A strike by LAUSD teachers is postponed until Monday. That could give the union, United Teachers Los Angeles, and the district a few more days to reach a deal on a new contract for educators.
LAUSD Superintendent Austin Beutner is in Sacramento today, where he is talking to state leaders about finding more resources and funding.
Currently, the state gives LAUSD $16,000 per pupil per year.
“Los Angeles may be the largest school district in the state of California. But our ability to control our funding — it’s all set in Sacramento,” Beutner tells Press Play.
Beutner says he supports a 6 percent salary raise for teachers, and the hiring of more educators, nurses, counselors, and librarians.
“We’ve put a very full offer on the table. We’ve been told by the state, the county, the independent fact finder… that we’re spending money too fast, we will run out very soon… So we’re asking UTLA to come back to the table, and tell us what they think we can do.”
But UTLA believes LAUSD is sitting on a $2 billion reserve fund.
Beutner says he’s spending that money: about one-third on salary increases, one-third on reducing class sizes and putting extra support staff in classrooms, and one-third on their operating deficit.
In LAUSD’s proposal, what would class sizes be, on average for high school or elementary school?
“I don’t know the numbers off the top of my head,” says Beutner. They’re different at elementary, then middle, then high… We agree there are classes that are too big. We’re using every penny, we have everything we could find in the cupboard, to make those as small as possible.”
He says he’d love to have a quality teacher in every classroom, and make classes as small as possible.
“I’d like to make sure that student is supported from a mental health perspective, from a physical health perspective. That there’s a rich set of extracurricular activities that student can participate in. I want to all of those things. Now will you work with me to find resources to do that? That’s the question. We can’t have a values conversation in one room, and a budget conversation in a different room, and not connect those two,” he says.
Another sticking point in negotiations has been the issue of charter schools. The union wants more oversight of charter schools, and some kind of give-back to the district for locating charter campuses on district schools.
“State law governs how charters reside within a district like ours. We proposed… a working group on charters to address the issue of colocation, to address the issue of long term space planning, to address the issue of rigorous oversight.”
However, critics say that charter schools create a big financial drain on the district because the money follows the student?
“I don’t think charters are the only issue that we wrestle with,” says Beutner. But we have 500,000 kids in traditional public school settings… We should be able to make it work with those resources like every other school district does.”
But many kids who go to traditional public schools have more needs than those who go to charters. Beutner says the state should fund LAUSD for those needs then.
If a strike happens, will kids get any kind of education if they go to school? Beutner has hired some 400 teachers and about 2000 staffers to oversee the kids.

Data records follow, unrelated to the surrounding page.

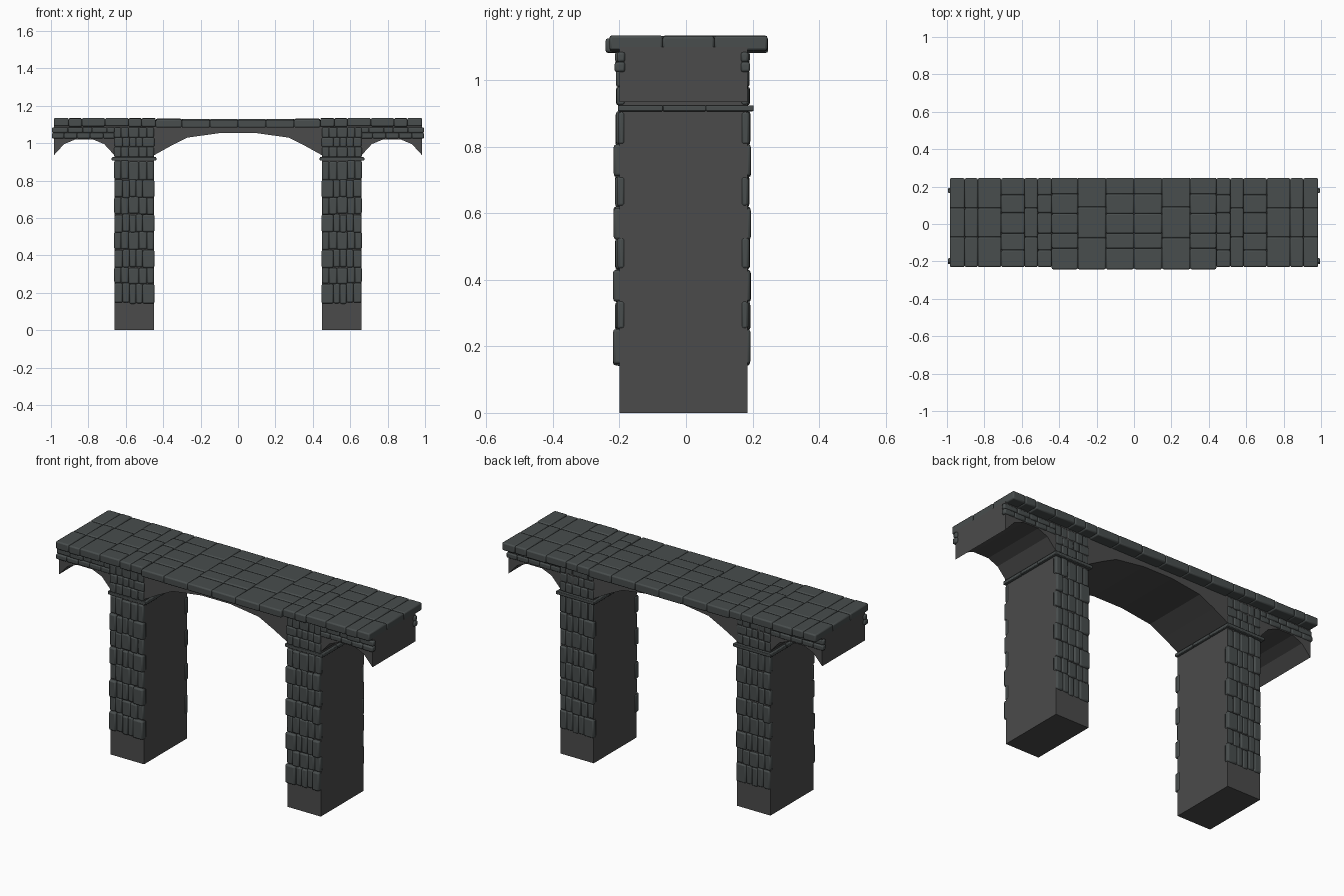
import bpy, bmesh, random
from mathutils import Matrix, Vector

if "Cube" in bpy.data.objects:
    bpy.data.objects.remove(bpy.data.objects["Cube"])

random.seed(4)


def material(name, col):
    m = bpy.data.materials.new(name)
    m.diffuse_color = (*col, 1)
    m.use_nodes = True
    m.node_tree.nodes["Principled BSDF"].inputs["Base Color"].default_value = m.diffuse_color
    return m


CORE = material("core_grey", (0.07, 0.07, 0.07))
STONE = material("stone_grey", (0.065, 0.075, 0.075))


def finish(name, bm, mat):
    me = bpy.data.meshes.new(name)
    bmesh.ops.recalc_face_normals(bm, faces=bm.faces)
    bm.to_mesh(me)
    bm.free()
    ob = bpy.data.objects.new(name, me)
    me.materials.append(mat)
    bpy.context.collection.objects.link(ob)
    return ob


def add_box(bm, x0, x1, y0, y1, z0, z1):
    size = (x1 - x0, y1 - y0, z1 - z0)
    mid = Vector(((x0 + x1) / 2, (y0 + y1) / 2, (z0 + z1) / 2))
    bmesh.ops.create_cube(bm, size=1, matrix=Matrix.Translation(mid) @ Matrix.Diagonal((*size, 1)))


def stones(name, boxes, bevel=0.007):
    bm = bmesh.new()
    for b in boxes:
        add_box(bm, *b)
    ob = finish(name, bm, STONE)
    mod = ob.modifiers.new("worn_edges", 'BEVEL')
    mod.width, mod.segments = bevel, 2
    bpy.ops.object.select_all(action='DESELECT')
    ob.select_set(True)
    bpy.context.view_layer.objects.active = ob
    bpy.ops.object.shade_smooth_by_angle(angle=0.6)
    return ob


def both(box):
    """A box and its mirror image in x."""
    x0, x1, *rest = box
    return [box, (-x1, -x0, *rest)]


def facing(x0, x1, z0, z1, proud):
    """A facing stone on front and back, mirrored to both sides."""
    j = random.uniform(-0.002, 0.002)
    return (both((x0, x1, -0.203 - proud + j, -0.183, z0, z1)) +
            both((x0, x1, 0.165, 0.187 + proud * 0.5 + j, z0, z1)))


# Core: one arch-and-pier outline extruded through the width
half = [(0.09, 1.055), (0.27, 1.03), (0.36, 0.985), (0.45, 0.935), (0.45, 0), (0.66, 0), (0.66, 0.935),
        (0.715, 0.995), (0.775, 1.02), (0.87, 1.02), (0.93, 0.995), (0.985, 0.935), (0.985, 1.1)]
outline = half + [(-x, z) for x, z in reversed(half)]
bm = bmesh.new()
face = bm.faces.new([bm.verts.new((x, -0.2, z)) for x, z in outline])
ext = bmesh.ops.extrude_face_region(bm, geom=[face])
bmesh.ops.translate(bm, vec=(0, 0.385, 0), verts=[v for v in ext['geom'] if isinstance(v, bmesh.types.BMVert)])
finish("bridge_core", bm, CORE)

# Pier facing: alternating courses of upright stones
splits = ([0.447, 0.51, 0.545, 0.58, 0.617, 0.66], [0.45, 0.487, 0.53, 0.585, 0.625, 0.662])
levels = [0.145, 0.25, 0.335, 0.43, 0.525, 0.62, 0.71, 0.805, 0.905]
boxes = []
for i, (z0, z1) in enumerate(zip(levels, levels[1:])):
    s = splits[i % 2]
    for k, (a, b) in enumerate(zip(s, s[1:])):
        j = random.uniform(-0.004, 0.004)
        proud = (0.015 if i % 2 == 0 else 0.004) if k in (0, 4) else 0.009
        boxes += facing(a, b, z0 + j, z1 + j, proud)
stones("pier_stones", boxes, 0.008)

# Upper pier facing, between ledge and deck
boxes = []
for i, (z0, z1) in enumerate([(0.925, 0.98), (0.98, 1.03), (1.03, 1.085)]):
    s = splits[(i + 1) % 2]
    for a, b in zip(s, s[1:]):
        boxes += facing(a, b, z0, z1, random.uniform(0.002, 0.009))
stones("upper_pier_stones", boxes)

# Ledge capping each pier
boxes = []
for y0, y1 in [(-0.205, -0.07), (-0.07, 0.06), (0.06, 0.203)]:
    boxes += both((0.437, 0.675, y0, y1, 0.907, 0.925))
stones("pier_ledge", boxes, 0.003)

# Thin wall courses along the outer spans
boxes = []
for z0, z1, s in [(1.025, 1.055, [0.66, 0.72, 0.79, 0.86, 0.93, 0.995]),
                  (1.055, 1.085, [0.66, 0.70, 0.78, 0.83, 0.91, 0.995])]:
    for a, b in zip(s, s[1:]):
        boxes += facing(a, b, z0, z1, random.uniform(0.004, 0.012))
stones("outer_wall_courses", boxes)

# Paving at both ends: columns with alternating joints
three = [-0.23, -0.07, 0.085, 0.245]
five = [-0.23, -0.14, -0.05, 0.06, 0.155, 0.245]
boxes = []
cols = [0.44, 0.515, 0.585, 0.71, 0.835, 0.905, 0.985]
for i, (a, b) in enumerate(zip(cols, cols[1:])):
    rows = five if i in (0, 2) else three
    for y0, y1 in zip(rows, rows[1:]):
        j = random.uniform(-0.003, 0.001)
        boxes += both((a, b, y0, y1, 1.09 + j, 1.134 + j))
stones("end_paving", boxes)

# Paving over the main span
three = [-0.242, -0.075, 0.09, 0.247]
five = [-0.242, -0.13, -0.05, 0.055, 0.16, 0.247]
boxes = []
cols = [0, 0.15, 0.3, 0.44]
for i, (a, b) in enumerate(zip(cols, cols[1:])):
    rows = three if i == 1 else five
    for y0, y1 in zip(rows, rows[1:]):
        j = random.uniform(-0.003, 0.001)
        low = 0.005 if y0 < -0.2 else 0
        boxes += both((a, b, y0, y1, 1.083 + j, 1.13 + j - low))
stones("span_paving", boxes)
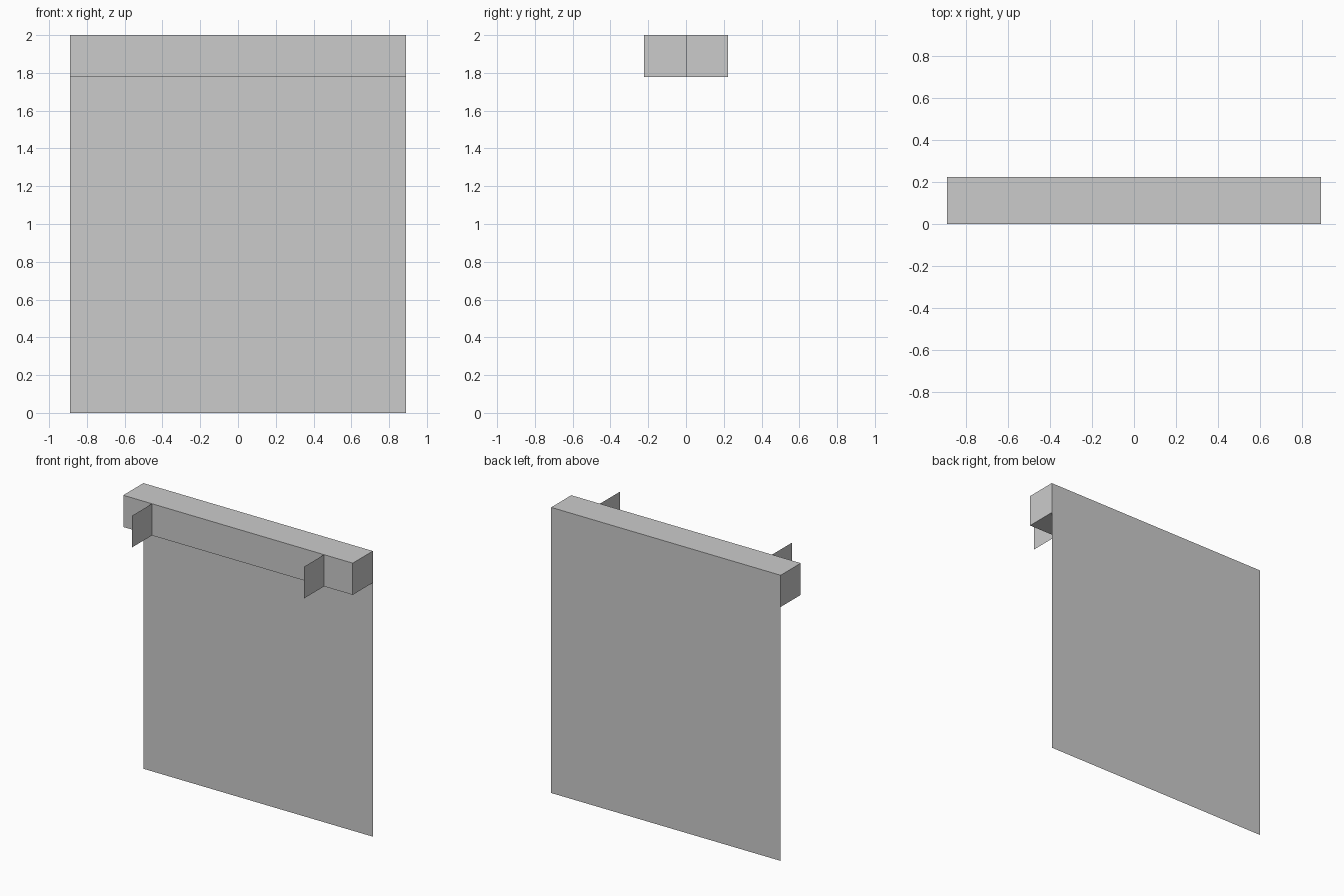
import bpy

if "Cube" in bpy.data.objects:
    bpy.data.objects.remove(bpy.data.objects["Cube"])

U = 2 / 9             # box height and depth
W = 8 / 9             # half width


def mesh(name, verts, faces):
    me = bpy.data.meshes.new(name)
    me.from_pydata(verts, [], faces)
    ob = bpy.data.objects.new(name, me)
    bpy.context.collection.objects.link(ob)
    return ob


# Thin hanging sheet at the back, full height
mesh("back_sheet",
     [(W, U, 0), (-W, U, 0), (-W, U, 2), (W, U, 2)], [(0, 1, 2, 3)])

# Header box across the top; its open back is closed by the sheet
profile = [(U, 2 - U), (0, 2 - U), (0, 2), (U, 2)]
mesh("header_box",
     [(x, y, z) for x in (-W, W) for y, z in profile],
     [(0, 4, 5, 1), (1, 5, 6, 2), (2, 6, 7, 3), (3, 2, 1, 0), (4, 7, 6, 5)][:3]
     + [(0, 1, 2, 3), (7, 6, 5, 4)])

# Two thin mounting tabs on the front of the box
for side, x in (("left", -2 / 3), ("right", 2 / 3)):
    mesh(f"{side}_mounting_tab",
         [(x, -U, 2 - U), (x, 0, 2 - U), (x, 0, 2), (x, -U, 2)], [(0, 1, 2, 3)])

“Schools will be open because we serve a million meals a day to kids living in poverty. Because we have families who rely on us to make sure their children are safe, while they earn a living. Schools will be open because the children will be learning. It may be a different type of learning.”
Finally, if parents decide not to send their kids to school during a strike, would those kids be punished and considered truant?
Beutner tells Press Play he’d have to refer us to a colleague who’s looking at that issue, and he doesn’t know off the top of his head.
What do you want to know about the strike?
This story has been corrected to reflect that some 400 teachers have been hired to help oversee the strike.